PETER HITCHENS: It’s a rally.
TONY JONES: Hold on. We actually do need to hear (indistinct)…
PETER HITCHENS: While you do this – while you do this I can’t talk. While you do that – while you do that I can’t talk and you know it and that’s to your – and that’s to your shame because silencing opponents is a very wicked thing to want to do.
DAN SAVAGE: You’ve been a lot of things tonight, but you’ve not been silenced.
But of course there has been every attempt to silence him. It’s just that seeking to silence someone is not simply putting a gag over their mouth. There are many other strategies as described above.
Now what is my point here? Well, as I suggested at the beginning we ought to see Savage’s statement on 30 years of mandatory abortion as the conclusion of a demonstrable authoritarianism. It ought to be no surprise to us that the same man who so readily seeks to silence his opponent, to deny him a genuine freedom of expression, is someone who is prepared to say we ought to force mothers to have their children killed.
The scary thing is that Hitchens is therefore proven right. He’s not only right in showing us what Savage is like but also what we as a culture have become. The response of the audience to Savage’s promotion of mandatory abortion is laughter. That’s where we’re at, my friends.
Which makes Hitchens’ own answer to the original question all the more poignant,
PETER HITCHENS: The most dangerous idea in human history and philosophy remains the belief that Jesus Christ was the son of God and rose from the dead and that is the most dangerous idea you will ever encounter. … It alters the whole of human behaviour and all our responsibilities. It turns the universe from a meaningless chaos into a designed place in which there is justice and there is hope and, therefore, we all have a duty to discover the nature of that justice and work towards that hope. It alters us all. If we reject It, it alters us all was well. It is incredibly dangerous. It’s why so many people turn against it.

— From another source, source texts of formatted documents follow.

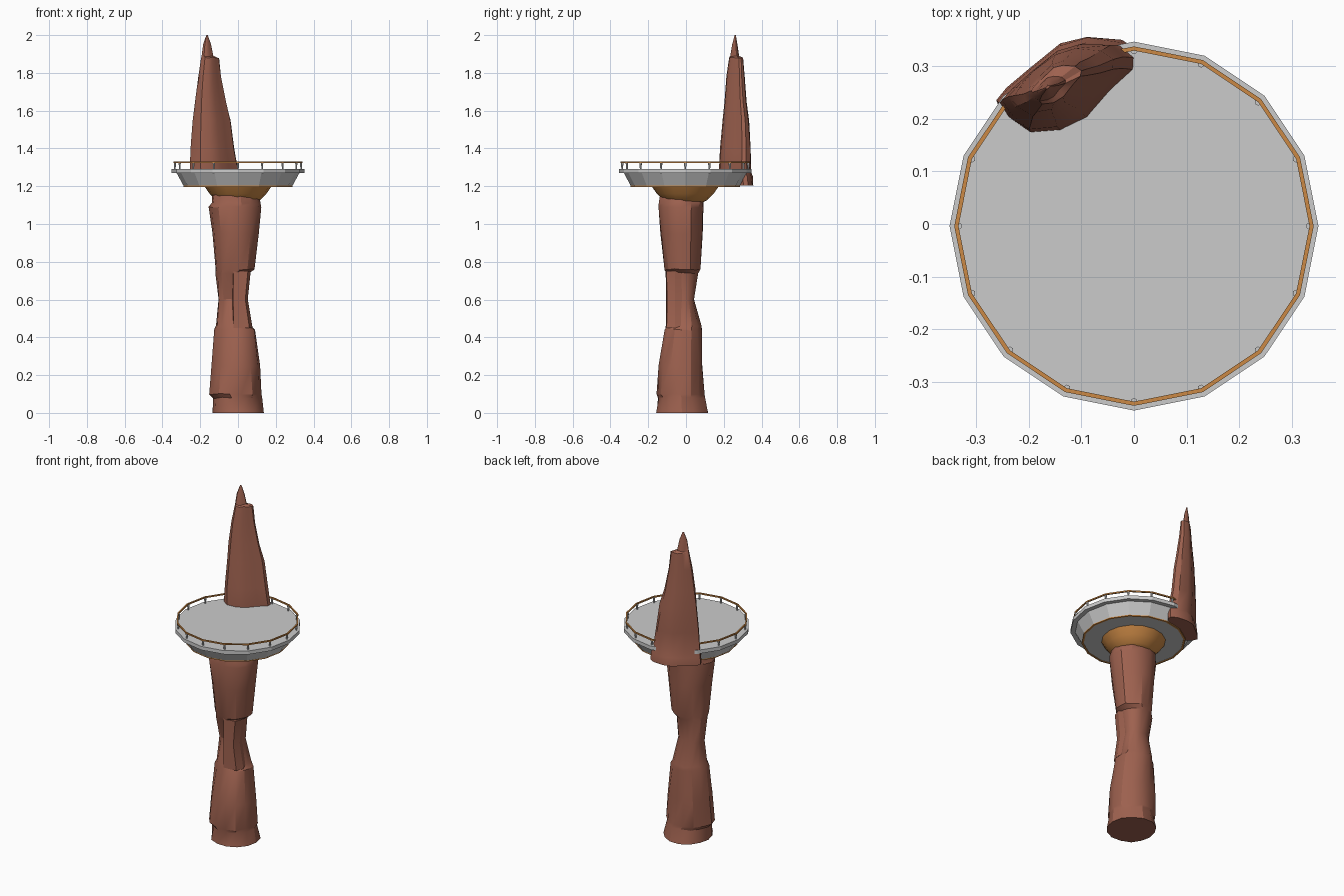
import bpy, bmesh, math, random

random.seed(4)
cube = bpy.data.objects.get("Cube")
if cube:
    bpy.data.objects.remove(cube, do_unlink=True)

SIDES = 16
CENTRE_Y = -0.004


def material(name, rgb):
    m = bpy.data.materials.new(name)
    m.use_nodes = True
    m.diffuse_color = (*rgb, 1)
    m.node_tree.nodes["Principled BSDF"].inputs["Base Color"].default_value = (*rgb, 1)
    return m


ROCK = material("red rock", (0.34, 0.12, 0.078))
GREY = material("light grey", (0.60, 0.60, 0.60))
ORANGE = material("copper orange", (0.60, 0.25, 0.06))


def finish(name, bm, mat, angle=None):
    bmesh.ops.recalc_face_normals(bm, faces=bm.faces)
    mesh = bpy.data.meshes.new(name)
    bm.to_mesh(mesh)
    bm.free()
    mesh.materials.append(mat)
    ob = bpy.data.objects.new(name, mesh)
    bpy.context.collection.objects.link(ob)
    if angle:
        bpy.ops.object.select_all(action='DESELECT')
        ob.select_set(True)
        bpy.context.view_layer.objects.active = ob
        bpy.ops.object.shade_smooth_by_angle(angle=math.radians(angle))
    return ob


def bridge(bm, a, b):
    for i in range(len(a)):
        j = (i + 1) % len(a)
        bm.faces.new((a[i], a[j], b[j], b[i]))


def loft(name, outline, sections, rough):
    """Fit a unit outline into each section box (z, x0, x1, y0, y1) and skin them."""
    bm = bmesh.new()
    rings = []
    for k, (z, x0, x1, y0, y1) in enumerate(sections):
        ring = []
        for u, v in outline:
            s = 1 - random.uniform(0, rough)
            u, v = 0.5 + (u - 0.5) * s, 0.5 + (v - 0.5) * s
            dz = random.uniform(-0.004, 0.004) if 0 < k < len(sections) - 1 else 0
            ring.append(bm.verts.new((x0 + u * (x1 - x0), y0 + v * (y1 - y0), z + dz)))
        rings.append(ring)
    for a, b in zip(rings, rings[1:]):
        bridge(bm, a, b)
    bm.faces.new(rings[0])
    bm.faces.new(rings[-1])
    return finish(name, bm, ROCK, 28)


def revolve(name, profile, mat, ring=False, angle=None):
    """Turn an (r, z) profile; a ring joins its last point back to the first."""
    bm = bmesh.new()
    loops = [[bm.verts.new((r * math.cos(math.tau * i / SIDES),
                            CENTRE_Y + r * math.sin(math.tau * i / SIDES), z))
              for i in range(SIDES)] for r, z in profile]
    for a, b in zip(loops, loops[1:]):
        bridge(bm, a, b)
    if ring:
        bridge(bm, loops[-1], loops[0])
    else:
        bm.faces.new(loops[0])
        bm.faces.new(loops[-1])
    return finish(name, bm, mat, angle)


# Waisted rock column
circle = [(0.5 + 0.5 * math.cos(math.tau * i / 14), 0.5 + 0.5 * math.sin(math.tau * i / 14))
          for i in range(14)]
loft("rock_column", circle, [
    (0.00, -.145, .140, -.165, .122),
    (0.08, -.138, .130, -.158, .108),
    (0.10, -.158, .132, -.163, .102),
    (0.25, -.145, .120, -.152, .097),
    (0.44, -.128, .098, -.118, .088),
    (0.46, -.125, .080, -.108, .086),
    (0.60, -.110, .055, -.068, .048),
    (0.74, -.125, .068, -.108, .072),
    (0.76, -.127, .095, -.118, .080),
    (0.95, -.143, .118, -.142, .094),
    (1.09, -.158, .132, -.158, .102),
    (1.11, -.150, .126, -.152, .102),
    (1.16, -.140, .110, -.142, .095),
    (1.20, -.105, .085, -.105, .080)], 0.09)

# Slab set into the waist
square = [(0.1, 0), (0.85, 0.05), (1, 0.5), (0.9, 1), (0, 1)]
loft("waist_slab", square, [
    (0.45, -.035, .078, -.108, -.008),
    (0.60, -.035, .052, -.106, -.010),
    (0.75, -.035, .068, -.108, -.008)], 0.02)

# Tall spire behind the deck
spire_plan = [(0, .34), (.05, .18), (.22, 0), (.45, .03), (.65, .18), (.82, .47), (1, .71),
              (1, .84), (.89, .97), (.64, 1), (.45, .92), (.24, .68), (.07, .47)]
loft("rock_spire", spire_plan, [
    (1.203, -.265, .012, .170, .360),
    (1.25, -.265, .010, .170, .355),
    (1.27, -.258, .006, .170, .346),
    (1.40, -.251, -.018, .180, .346),
    (1.55, -.241, -.038, .193, .337),
    (1.65, -.231, -.062, .203, .323),
    (1.78, -.213, -.088, .213, .312),
    (1.88, -.196, -.100, .228, .304),
    (1.887, -.194, -.130, .234, .282),
    (1.95, -.185, -.143, .244, .272),
    (2.00, -.168, -.160, .257, .264)], 0.05)

# Deck: dished body and overhanging rim
revolve("deck", [(.287, 1.2), (.325, 1.27), (.351, 1.27), (.351, 1.292)], GREY)
revolve("underside_trim", [(.278, 1.197), (.289, 1.197), (.289, 1.203), (.278, 1.203)],
        ORANGE, ring=True)
revolve("support_bowl", [(.085, 1.11), (.115, 1.125), (.15, 1.16), (.178, 1.2)],
        ORANGE, angle=40)

# Railing
revolve("handrail", [(.334, 1.322), (.342, 1.322), (.342, 1.33), (.334, 1.33)],
        ORANGE, ring=True)
posts = bmesh.new()
for i in range(SIDES):
    a = math.tau * i / SIDES
    made = bmesh.ops.create_cone(posts, cap_ends=True, segments=6,
                                 radius1=.004, radius2=.007, depth=.034)
    bmesh.ops.translate(posts, verts=made["verts"],
                        vec=(.334 * math.cos(a), CENTRE_Y + .334 * math.sin(a), 1.307))
finish("railing_posts", posts, GREY)
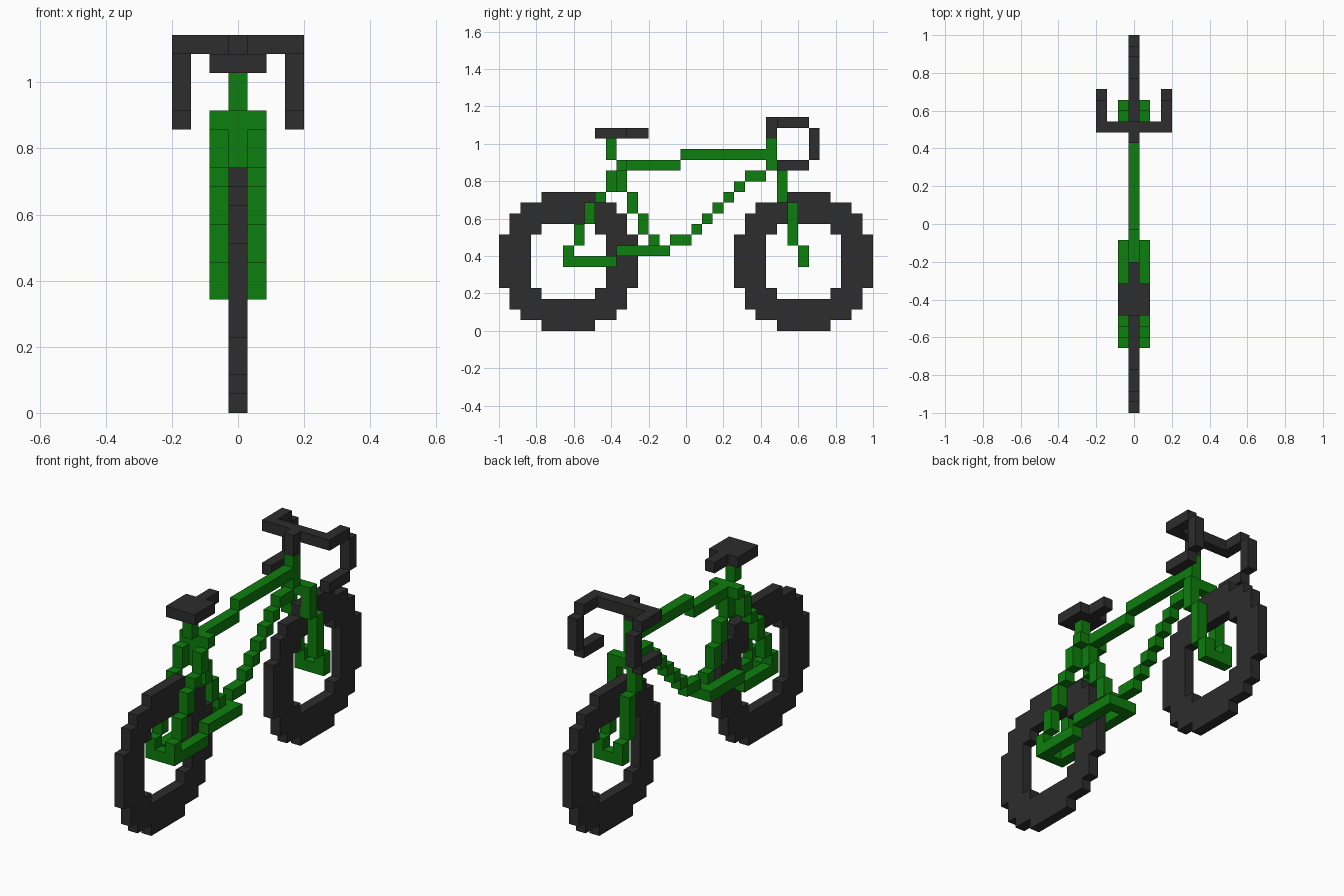
import bpy, bmesh

if "Cube" in bpy.data.objects:
    bpy.data.objects.remove(bpy.data.objects["Cube"])

V = 2 / 35  # voxel size; cells are (i, j, k): i = 0 is the middle, j runs along y, k up


def material(name, rgb):
    m = bpy.data.materials.new(name)
    m.diffuse_color = (*rgb, 1)
    m.use_nodes = True
    m.node_tree.nodes["Principled BSDF"].inputs["Base Color"].default_value = m.diffuse_color
    return m


GREEN = material("frame green", (0.004, 0.21, 0.004))
DARK = material("rubber dark grey", (0.026, 0.026, 0.026))
parts = []


def block(i, j, k):
    """Cells of a solid box from inclusive (low, high) ranges."""
    return {(a, b, c) for a in range(i[0], i[1] + 1)
            for b in range(j[0], j[1] + 1) for c in range(k[0], k[1] + 1)}


def run(steps, sides=(0,)):
    """Stepped tube: boxes (j0, j1, k0, k1) repeated on each side column."""
    cells = set()
    for s in sides:
        for j0, j1, k0, k1 in steps:
            cells |= block((s, s), (j0, j1), (k0, k1))
    return cells


def wheel(cj, ck=6):
    """Flat blocky ring, from half-widths per row."""
    outer = [6, 6, 6, 5, 5, 4, 2]
    inner = [3, 3, 3, 2, -1, -1, -1]
    return {(0, cj + dj, ck + dk) for dk in range(-6, 7) for dj in range(-6, 7)
            if inner[abs(dk)] < abs(dj) <= outer[abs(dk)]}


def part(name, cells, mat):
    parts.append((name, cells, mat))


# Wheels
part("rear_wheel", wheel(6), DARK)
part("front_wheel", wheel(28), DARK)

# Seat and post
part("seat", block((-1, 1), (9, 11), (18, 18)) | block((0, 0), (12, 13), (18, 18)), DARK)
part("seat_post", run([(10, 10, 16, 17)]), GREEN)

# Main frame tubes
part("top_tube", run([(11, 16, 15, 15), (17, 24, 16, 16)]) | block((-1, 1), (11, 11), (15, 15)), GREEN)
part("seat_tube", run([(11, 11, 13, 14), (12, 12, 11, 12), (13, 13, 9, 10), (14, 14, 8, 8)]), GREEN)
part("head_tube", run([(25, 25, 15, 17)]), GREEN)
part("down_tube", run([(16, 17, 8, 8)] + [(18 + n, 18 + n, 9 + n, 9 + n) for n in range(5)]
                      + [(23, 24, 14, 14)]), GREEN)

# Rear stays, joined at the axle and the crank
part("chain_stays", run([(6, 10, 6, 6), (11, 15, 7, 7)], (-1, 1))
     | {(0, 6, 6), (0, 15, 7)}, GREEN)
part("seat_stays", run([(6, 6, 7, 7), (7, 7, 8, 9), (8, 8, 10, 11), (9, 9, 12, 12),
                        (10, 10, 13, 14)], (-1, 1)), GREEN)

# Front fork with crown and axle
part("front_fork", run([(26, 26, 12, 14), (27, 27, 8, 11), (28, 28, 6, 7)], (-1, 1))
     | {(0, 26, 14), (0, 28, 6)}, GREEN)

# Drop handlebar
part("stem", run([(25, 25, 18, 19)]), DARK)
part("handlebar", block((-3, 3), (26, 26), (19, 19))
     | run([(27, 28, 19, 19), (29, 29, 16, 18), (26, 28, 15, 15)], (-3, 3)), DARK)

# Outer faces only: corners listed counter-clockwise from outside
FACES = {
    (1, 0, 0): [(1, 0, 0), (1, 1, 0), (1, 1, 1), (1, 0, 1)],
    (-1, 0, 0): [(0, 0, 0), (0, 0, 1), (0, 1, 1), (0, 1, 0)],
    (0, 1, 0): [(0, 1, 0), (0, 1, 1), (1, 1, 1), (1, 1, 0)],
    (0, -1, 0): [(0, 0, 0), (1, 0, 0), (1, 0, 1), (0, 0, 1)],
    (0, 0, 1): [(0, 0, 1), (1, 0, 1), (1, 1, 1), (0, 1, 1)],
    (0, 0, -1): [(0, 0, 0), (0, 1, 0), (1, 1, 0), (1, 0, 0)],
}
filled = set().union(*(c for _, c, _ in parts))

for name, cells, mat in parts:
    bm = bmesh.new()
    verts = {}
    for c in sorted(cells):
        for d, corners in FACES.items():
            if tuple(a + b for a, b in zip(c, d)) in filled:
                continue
            loop = []
            for q in corners:
                p = tuple(a + b for a, b in zip(c, q))
                if p not in verts:
                    verts[p] = bm.verts.new(((p[0] - 0.5) * V, p[1] * V - 1, p[2] * V))
                loop.append(verts[p])
            bm.faces.new(loop)
    me = bpy.data.meshes.new(name)
    bm.to_mesh(me)
    bm.free()
    me.materials.append(mat)
    bpy.context.collection.objects.link(bpy.data.objects.new(name, me))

And so here is the answer to Savage’s totalitarianism. It’s a different form of authority. It’s the authority of the Son of God who sets out for us very different but very good behaviours and responsibilities. Hitchens’ answer wasn’t an explication of the gospel but it was an appropriate answer to Savage’s assertion of authority. It was the bold answer that there is another ruler who is good and just and whom everyone needs to decide about. As Hitchens’ notes, rejecting this ruler and His rule alters us and Savage has demonstrated it all too well. And take careful note – it’s not just the unborn babies that suffer.